> [Data for the task]
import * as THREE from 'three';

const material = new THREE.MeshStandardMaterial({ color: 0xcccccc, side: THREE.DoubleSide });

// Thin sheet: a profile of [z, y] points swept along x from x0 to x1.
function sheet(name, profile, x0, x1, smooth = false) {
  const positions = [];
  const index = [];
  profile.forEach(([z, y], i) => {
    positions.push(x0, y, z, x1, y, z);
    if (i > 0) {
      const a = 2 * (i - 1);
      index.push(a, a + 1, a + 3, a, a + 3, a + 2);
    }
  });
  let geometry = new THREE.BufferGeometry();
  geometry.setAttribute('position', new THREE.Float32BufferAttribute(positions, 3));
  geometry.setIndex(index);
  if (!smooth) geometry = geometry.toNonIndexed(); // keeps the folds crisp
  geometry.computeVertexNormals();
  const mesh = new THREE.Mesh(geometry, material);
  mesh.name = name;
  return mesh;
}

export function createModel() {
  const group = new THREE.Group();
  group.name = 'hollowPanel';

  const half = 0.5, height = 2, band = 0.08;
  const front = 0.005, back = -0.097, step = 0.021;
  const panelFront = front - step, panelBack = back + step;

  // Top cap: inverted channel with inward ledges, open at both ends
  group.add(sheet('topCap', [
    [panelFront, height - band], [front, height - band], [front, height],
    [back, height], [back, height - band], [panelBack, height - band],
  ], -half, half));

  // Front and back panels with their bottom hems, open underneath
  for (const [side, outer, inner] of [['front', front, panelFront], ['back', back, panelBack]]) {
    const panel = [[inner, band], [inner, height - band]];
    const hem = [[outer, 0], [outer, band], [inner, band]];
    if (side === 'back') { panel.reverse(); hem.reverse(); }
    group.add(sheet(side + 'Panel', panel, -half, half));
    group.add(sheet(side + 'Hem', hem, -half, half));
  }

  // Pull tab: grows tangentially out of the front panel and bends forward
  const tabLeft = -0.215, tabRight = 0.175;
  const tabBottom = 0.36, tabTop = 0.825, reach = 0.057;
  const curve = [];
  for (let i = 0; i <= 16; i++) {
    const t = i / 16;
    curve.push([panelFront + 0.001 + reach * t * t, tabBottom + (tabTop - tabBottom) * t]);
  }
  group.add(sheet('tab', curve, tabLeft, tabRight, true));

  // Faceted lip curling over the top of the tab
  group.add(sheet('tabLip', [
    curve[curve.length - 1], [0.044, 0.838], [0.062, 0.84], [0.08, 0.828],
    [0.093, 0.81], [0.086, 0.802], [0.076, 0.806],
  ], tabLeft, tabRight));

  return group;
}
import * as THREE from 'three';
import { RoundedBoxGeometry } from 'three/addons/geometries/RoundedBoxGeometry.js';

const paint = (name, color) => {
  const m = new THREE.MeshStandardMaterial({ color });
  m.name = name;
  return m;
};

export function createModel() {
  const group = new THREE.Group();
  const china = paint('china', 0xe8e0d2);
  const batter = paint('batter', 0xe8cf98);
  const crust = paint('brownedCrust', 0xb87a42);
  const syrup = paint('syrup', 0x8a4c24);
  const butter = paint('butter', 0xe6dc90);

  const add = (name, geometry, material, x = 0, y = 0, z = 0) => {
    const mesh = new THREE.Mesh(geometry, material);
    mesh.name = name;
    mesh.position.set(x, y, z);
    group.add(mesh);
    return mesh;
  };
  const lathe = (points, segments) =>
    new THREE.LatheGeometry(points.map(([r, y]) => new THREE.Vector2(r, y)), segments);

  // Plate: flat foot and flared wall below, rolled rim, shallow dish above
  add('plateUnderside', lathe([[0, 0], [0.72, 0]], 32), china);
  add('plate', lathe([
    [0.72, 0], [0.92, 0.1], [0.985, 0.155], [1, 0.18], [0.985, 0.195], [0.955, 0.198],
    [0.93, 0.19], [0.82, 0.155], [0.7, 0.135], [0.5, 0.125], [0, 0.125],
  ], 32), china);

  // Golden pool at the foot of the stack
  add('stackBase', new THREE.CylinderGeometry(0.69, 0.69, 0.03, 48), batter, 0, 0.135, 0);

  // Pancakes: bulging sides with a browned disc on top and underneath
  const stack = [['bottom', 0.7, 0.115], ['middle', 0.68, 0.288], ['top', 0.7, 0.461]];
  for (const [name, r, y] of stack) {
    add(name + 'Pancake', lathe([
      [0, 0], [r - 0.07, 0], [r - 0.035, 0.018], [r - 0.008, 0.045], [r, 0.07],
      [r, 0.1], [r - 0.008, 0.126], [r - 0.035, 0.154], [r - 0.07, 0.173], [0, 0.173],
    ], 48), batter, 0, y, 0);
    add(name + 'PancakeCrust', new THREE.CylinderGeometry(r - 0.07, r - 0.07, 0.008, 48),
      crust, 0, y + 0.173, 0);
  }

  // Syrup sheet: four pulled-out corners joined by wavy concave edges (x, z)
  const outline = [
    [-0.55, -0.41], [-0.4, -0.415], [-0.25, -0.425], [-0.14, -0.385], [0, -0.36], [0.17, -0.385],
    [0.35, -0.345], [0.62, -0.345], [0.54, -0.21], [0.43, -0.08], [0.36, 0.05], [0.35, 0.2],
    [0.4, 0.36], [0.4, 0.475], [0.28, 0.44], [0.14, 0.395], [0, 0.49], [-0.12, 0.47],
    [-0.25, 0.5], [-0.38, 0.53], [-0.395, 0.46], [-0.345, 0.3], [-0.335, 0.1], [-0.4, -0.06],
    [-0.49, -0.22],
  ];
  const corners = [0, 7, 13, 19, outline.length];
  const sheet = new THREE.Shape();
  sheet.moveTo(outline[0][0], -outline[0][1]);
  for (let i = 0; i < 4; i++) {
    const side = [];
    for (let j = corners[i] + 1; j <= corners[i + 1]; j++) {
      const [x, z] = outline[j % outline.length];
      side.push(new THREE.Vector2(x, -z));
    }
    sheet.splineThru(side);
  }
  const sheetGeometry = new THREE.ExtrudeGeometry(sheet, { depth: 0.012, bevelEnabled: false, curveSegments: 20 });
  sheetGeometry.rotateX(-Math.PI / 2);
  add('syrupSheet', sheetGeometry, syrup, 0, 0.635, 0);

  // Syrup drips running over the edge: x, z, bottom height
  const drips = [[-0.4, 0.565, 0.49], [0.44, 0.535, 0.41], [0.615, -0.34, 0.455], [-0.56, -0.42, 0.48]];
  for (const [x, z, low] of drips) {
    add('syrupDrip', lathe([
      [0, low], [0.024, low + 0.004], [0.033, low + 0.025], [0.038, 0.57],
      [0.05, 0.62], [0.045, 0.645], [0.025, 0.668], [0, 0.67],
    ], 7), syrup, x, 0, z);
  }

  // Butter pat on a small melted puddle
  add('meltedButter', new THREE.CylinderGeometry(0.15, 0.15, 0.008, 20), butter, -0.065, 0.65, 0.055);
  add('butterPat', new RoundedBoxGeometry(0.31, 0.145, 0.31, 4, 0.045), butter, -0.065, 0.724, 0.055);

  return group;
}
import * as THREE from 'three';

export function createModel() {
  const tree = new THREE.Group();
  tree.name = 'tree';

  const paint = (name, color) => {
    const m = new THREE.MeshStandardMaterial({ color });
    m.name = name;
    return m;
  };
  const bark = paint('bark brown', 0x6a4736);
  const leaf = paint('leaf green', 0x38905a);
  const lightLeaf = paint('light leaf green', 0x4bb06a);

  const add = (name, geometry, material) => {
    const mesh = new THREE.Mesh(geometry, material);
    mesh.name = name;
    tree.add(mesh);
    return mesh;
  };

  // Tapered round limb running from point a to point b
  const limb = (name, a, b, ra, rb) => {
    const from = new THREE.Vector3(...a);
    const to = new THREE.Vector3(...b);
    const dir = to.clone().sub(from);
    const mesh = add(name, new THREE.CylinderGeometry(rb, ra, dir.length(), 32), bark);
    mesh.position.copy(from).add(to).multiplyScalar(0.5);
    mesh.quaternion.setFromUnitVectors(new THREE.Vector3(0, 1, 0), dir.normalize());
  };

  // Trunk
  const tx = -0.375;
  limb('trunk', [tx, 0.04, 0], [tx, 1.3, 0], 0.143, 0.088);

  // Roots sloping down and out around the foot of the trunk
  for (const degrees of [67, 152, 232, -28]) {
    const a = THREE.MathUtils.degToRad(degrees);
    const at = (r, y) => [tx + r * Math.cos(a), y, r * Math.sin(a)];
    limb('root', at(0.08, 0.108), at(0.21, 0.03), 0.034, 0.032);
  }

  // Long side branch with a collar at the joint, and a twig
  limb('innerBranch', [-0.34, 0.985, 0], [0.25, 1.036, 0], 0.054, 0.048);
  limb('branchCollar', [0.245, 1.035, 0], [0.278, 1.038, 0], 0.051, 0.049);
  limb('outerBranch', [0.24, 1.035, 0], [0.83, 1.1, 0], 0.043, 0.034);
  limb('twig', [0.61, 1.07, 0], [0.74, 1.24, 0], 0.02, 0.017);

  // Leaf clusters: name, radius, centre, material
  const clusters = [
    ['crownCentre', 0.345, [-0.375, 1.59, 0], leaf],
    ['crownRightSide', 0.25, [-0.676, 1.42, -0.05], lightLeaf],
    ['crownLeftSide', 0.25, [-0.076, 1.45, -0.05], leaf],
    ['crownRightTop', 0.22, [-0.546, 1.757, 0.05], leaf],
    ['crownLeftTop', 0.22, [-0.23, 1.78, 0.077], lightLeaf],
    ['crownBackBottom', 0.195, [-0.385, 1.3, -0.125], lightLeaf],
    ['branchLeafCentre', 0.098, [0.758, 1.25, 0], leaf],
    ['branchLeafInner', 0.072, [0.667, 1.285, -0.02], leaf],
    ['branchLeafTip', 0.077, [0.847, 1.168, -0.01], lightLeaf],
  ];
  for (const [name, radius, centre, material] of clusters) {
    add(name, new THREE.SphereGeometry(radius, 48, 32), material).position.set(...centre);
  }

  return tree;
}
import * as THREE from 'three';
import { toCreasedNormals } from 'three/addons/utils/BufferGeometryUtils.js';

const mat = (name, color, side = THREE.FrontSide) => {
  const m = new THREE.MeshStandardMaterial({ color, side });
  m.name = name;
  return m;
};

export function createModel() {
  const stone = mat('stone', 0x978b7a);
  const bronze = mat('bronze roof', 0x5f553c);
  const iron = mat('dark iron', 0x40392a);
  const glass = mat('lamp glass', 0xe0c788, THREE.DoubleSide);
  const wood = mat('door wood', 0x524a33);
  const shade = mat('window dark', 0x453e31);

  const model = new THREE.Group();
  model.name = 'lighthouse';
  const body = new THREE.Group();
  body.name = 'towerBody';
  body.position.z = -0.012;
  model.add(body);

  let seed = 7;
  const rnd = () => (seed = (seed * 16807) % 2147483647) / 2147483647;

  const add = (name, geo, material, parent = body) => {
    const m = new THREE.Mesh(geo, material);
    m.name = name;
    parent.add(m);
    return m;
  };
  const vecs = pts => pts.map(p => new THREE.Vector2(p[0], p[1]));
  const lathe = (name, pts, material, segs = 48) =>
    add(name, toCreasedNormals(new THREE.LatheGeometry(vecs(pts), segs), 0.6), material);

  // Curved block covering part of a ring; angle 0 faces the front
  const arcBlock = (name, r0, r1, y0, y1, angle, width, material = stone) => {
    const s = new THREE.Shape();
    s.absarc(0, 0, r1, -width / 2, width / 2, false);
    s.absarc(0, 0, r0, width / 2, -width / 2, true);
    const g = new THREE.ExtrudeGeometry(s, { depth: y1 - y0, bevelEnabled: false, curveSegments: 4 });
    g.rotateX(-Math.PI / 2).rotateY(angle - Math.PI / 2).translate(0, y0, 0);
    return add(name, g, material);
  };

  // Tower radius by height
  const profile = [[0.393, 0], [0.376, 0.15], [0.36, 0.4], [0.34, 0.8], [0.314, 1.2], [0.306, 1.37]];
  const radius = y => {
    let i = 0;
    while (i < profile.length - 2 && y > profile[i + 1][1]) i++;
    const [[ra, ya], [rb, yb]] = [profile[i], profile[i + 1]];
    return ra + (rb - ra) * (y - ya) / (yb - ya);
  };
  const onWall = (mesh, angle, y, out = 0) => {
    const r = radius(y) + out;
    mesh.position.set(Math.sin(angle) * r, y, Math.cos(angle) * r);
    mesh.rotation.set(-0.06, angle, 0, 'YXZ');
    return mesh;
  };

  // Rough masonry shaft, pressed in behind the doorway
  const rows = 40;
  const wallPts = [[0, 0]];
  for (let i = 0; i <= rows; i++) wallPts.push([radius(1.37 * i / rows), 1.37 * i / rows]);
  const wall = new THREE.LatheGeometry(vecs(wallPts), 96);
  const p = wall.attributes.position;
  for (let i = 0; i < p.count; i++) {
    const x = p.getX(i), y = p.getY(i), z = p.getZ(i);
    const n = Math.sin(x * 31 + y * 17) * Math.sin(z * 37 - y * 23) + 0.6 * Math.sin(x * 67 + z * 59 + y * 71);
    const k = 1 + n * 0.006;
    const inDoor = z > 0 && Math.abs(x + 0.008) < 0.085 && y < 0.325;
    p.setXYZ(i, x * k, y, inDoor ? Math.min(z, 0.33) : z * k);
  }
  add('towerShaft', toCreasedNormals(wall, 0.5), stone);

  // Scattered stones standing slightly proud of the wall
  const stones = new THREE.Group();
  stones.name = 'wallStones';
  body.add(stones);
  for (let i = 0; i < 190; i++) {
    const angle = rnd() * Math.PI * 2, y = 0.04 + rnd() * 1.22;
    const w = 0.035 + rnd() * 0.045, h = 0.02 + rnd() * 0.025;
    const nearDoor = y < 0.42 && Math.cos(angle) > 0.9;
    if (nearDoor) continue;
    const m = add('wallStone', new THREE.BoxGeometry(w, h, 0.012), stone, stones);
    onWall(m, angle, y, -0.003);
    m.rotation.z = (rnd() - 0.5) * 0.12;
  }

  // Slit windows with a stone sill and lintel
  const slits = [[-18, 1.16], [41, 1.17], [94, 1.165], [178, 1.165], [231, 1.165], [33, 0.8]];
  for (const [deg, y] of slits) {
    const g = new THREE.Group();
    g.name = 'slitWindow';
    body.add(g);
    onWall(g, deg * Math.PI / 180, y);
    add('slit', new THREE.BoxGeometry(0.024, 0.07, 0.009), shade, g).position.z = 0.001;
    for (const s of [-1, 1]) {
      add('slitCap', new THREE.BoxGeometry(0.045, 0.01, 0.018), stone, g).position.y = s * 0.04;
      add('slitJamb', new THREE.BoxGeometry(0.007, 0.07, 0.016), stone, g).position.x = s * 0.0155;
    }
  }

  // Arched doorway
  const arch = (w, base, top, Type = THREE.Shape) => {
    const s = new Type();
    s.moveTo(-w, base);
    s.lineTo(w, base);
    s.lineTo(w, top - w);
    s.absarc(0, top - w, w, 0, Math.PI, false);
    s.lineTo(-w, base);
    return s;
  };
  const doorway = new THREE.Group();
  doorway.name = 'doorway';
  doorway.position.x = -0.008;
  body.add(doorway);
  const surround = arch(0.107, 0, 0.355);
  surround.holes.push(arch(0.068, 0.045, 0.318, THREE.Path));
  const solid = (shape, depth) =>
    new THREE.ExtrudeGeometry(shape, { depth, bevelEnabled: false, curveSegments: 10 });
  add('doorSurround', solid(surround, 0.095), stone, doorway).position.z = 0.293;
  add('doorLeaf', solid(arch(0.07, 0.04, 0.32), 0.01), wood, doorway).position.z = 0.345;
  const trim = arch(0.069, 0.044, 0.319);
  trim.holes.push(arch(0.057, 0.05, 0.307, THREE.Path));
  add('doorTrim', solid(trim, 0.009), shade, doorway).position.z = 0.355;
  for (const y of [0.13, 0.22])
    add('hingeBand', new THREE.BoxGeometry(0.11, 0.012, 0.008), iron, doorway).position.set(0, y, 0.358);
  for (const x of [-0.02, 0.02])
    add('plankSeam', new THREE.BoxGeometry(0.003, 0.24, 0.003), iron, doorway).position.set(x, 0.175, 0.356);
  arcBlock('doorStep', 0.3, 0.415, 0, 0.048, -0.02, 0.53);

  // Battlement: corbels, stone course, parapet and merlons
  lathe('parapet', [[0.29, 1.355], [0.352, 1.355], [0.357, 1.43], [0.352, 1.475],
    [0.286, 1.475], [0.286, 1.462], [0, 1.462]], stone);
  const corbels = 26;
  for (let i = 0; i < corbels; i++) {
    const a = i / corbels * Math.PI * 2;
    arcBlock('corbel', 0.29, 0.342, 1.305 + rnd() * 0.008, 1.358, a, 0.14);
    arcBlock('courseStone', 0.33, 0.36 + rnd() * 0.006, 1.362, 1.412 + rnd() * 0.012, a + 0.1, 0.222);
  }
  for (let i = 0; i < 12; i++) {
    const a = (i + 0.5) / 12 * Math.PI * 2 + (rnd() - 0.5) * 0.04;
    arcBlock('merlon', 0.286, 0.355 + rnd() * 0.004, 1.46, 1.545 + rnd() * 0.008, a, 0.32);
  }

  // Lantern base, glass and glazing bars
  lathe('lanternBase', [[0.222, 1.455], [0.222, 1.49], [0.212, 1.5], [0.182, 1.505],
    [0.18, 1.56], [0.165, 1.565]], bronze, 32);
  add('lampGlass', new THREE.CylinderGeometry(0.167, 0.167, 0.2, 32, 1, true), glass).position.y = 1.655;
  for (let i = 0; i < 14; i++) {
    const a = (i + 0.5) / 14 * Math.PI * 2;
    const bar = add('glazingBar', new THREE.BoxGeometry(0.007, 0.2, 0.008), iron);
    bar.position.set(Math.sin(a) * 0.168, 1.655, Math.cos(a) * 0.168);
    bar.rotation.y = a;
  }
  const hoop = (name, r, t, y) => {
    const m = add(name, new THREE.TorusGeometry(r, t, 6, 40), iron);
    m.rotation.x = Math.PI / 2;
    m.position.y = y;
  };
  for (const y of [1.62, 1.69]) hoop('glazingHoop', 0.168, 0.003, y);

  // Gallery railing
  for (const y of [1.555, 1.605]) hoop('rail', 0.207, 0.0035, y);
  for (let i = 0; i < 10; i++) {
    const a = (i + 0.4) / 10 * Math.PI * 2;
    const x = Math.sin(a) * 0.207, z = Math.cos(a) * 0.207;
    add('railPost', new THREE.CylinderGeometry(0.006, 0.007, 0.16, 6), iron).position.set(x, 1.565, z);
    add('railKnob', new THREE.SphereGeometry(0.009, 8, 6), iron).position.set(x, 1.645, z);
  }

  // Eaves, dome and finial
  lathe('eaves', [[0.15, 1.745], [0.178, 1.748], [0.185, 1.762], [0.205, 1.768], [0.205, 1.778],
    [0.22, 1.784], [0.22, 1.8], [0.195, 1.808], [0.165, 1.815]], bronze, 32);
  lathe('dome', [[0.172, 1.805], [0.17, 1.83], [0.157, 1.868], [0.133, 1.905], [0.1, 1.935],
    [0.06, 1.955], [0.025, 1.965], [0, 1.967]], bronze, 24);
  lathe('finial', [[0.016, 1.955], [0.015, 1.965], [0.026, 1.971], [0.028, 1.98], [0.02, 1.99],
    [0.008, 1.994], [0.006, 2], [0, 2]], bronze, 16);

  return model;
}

> [Problem to solve] Gather each line in the entries above where the string "body" is found.

> [Answer box]
  const body = new THREE.Group();
  body.name = 'towerBody';
  body.position.z = -0.012;
  model.add(body);
  const add = (name, geo, material, parent = body) => {
  body.add(stones);
    body.add(g);
  body.add(doorway);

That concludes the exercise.